# What you have to do
Examine each line of the data. Copy those that contain the string "rings".

# Provided material
⟨
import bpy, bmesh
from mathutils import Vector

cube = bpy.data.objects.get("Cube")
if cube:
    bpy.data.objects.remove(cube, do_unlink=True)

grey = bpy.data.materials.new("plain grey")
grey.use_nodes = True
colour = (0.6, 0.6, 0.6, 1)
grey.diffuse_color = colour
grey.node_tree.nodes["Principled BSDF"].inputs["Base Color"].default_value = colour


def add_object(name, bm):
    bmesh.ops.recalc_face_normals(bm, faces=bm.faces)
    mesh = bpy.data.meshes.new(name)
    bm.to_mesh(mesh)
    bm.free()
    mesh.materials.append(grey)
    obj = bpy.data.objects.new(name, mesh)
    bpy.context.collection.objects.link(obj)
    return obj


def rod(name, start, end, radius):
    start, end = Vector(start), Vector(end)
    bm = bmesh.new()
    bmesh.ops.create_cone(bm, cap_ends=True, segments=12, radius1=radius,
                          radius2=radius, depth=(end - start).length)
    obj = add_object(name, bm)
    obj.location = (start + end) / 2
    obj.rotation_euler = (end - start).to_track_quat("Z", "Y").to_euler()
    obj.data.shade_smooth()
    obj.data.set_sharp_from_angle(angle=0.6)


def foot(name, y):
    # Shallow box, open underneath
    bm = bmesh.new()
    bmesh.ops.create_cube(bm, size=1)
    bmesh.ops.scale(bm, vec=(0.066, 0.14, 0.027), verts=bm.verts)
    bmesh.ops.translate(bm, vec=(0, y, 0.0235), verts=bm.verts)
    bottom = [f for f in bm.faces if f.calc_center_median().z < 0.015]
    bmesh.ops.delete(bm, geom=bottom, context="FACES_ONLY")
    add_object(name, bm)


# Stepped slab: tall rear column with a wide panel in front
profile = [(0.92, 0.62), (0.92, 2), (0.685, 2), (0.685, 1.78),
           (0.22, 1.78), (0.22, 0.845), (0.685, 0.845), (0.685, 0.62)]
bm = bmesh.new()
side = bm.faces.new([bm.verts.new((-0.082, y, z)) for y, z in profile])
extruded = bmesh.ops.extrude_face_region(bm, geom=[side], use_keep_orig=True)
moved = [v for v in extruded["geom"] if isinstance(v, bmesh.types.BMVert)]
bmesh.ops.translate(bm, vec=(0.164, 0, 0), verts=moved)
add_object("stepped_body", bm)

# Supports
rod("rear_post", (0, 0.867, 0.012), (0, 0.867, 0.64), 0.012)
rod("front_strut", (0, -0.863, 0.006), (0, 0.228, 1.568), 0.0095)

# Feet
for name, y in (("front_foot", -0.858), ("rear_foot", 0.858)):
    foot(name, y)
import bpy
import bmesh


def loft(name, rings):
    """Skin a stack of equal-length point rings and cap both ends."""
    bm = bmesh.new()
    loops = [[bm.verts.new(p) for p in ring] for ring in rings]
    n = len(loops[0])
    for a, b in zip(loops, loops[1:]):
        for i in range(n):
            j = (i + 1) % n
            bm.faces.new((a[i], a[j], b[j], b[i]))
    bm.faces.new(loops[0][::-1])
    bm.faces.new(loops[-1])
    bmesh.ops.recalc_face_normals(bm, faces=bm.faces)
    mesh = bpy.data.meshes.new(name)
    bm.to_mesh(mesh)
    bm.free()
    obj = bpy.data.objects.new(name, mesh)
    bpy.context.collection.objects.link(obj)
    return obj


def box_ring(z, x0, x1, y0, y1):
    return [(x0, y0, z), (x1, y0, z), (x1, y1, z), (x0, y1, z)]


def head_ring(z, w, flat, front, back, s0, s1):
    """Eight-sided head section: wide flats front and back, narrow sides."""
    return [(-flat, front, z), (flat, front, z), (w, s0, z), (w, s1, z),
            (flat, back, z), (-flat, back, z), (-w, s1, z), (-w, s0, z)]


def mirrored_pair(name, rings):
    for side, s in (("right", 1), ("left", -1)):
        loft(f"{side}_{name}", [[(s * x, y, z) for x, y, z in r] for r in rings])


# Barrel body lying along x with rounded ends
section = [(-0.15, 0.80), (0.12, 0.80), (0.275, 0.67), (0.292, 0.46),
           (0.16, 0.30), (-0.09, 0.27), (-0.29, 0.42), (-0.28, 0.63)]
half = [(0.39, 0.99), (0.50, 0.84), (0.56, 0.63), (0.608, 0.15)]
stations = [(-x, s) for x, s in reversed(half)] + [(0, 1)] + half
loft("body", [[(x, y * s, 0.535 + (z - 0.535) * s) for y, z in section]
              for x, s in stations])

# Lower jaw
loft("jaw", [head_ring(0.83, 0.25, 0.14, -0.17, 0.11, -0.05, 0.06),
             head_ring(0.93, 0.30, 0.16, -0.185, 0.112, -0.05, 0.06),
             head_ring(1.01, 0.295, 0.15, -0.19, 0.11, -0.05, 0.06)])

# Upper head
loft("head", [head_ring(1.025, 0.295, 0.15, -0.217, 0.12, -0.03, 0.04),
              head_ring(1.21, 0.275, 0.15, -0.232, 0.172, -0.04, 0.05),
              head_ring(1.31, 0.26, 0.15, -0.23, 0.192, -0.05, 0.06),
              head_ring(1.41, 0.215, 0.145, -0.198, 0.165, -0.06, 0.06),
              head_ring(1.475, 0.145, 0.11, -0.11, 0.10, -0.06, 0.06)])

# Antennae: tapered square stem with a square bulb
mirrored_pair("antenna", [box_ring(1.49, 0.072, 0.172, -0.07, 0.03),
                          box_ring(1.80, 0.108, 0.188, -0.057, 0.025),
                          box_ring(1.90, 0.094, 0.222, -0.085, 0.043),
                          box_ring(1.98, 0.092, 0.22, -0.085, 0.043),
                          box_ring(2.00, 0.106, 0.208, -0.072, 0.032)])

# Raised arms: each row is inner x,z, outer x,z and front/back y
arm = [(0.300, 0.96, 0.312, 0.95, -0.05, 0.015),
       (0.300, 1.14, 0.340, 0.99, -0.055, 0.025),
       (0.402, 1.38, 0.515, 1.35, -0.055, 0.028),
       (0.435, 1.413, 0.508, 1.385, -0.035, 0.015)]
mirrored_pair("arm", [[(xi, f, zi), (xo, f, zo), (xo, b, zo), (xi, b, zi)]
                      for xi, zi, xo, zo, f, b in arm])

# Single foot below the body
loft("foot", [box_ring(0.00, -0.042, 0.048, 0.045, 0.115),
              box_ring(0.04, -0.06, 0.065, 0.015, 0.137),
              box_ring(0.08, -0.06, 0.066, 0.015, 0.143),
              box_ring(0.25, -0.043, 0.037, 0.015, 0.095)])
⟩
# Exercise solution
def loft(name, rings):
    """Skin a stack of equal-length point rings and cap both ends."""
    loops = [[bm.verts.new(p) for p in ring] for ring in rings]
def mirrored_pair(name, rings):
        loft(f"{side}_{name}", [[(s * x, y, z) for x, y, z in r] for r in rings])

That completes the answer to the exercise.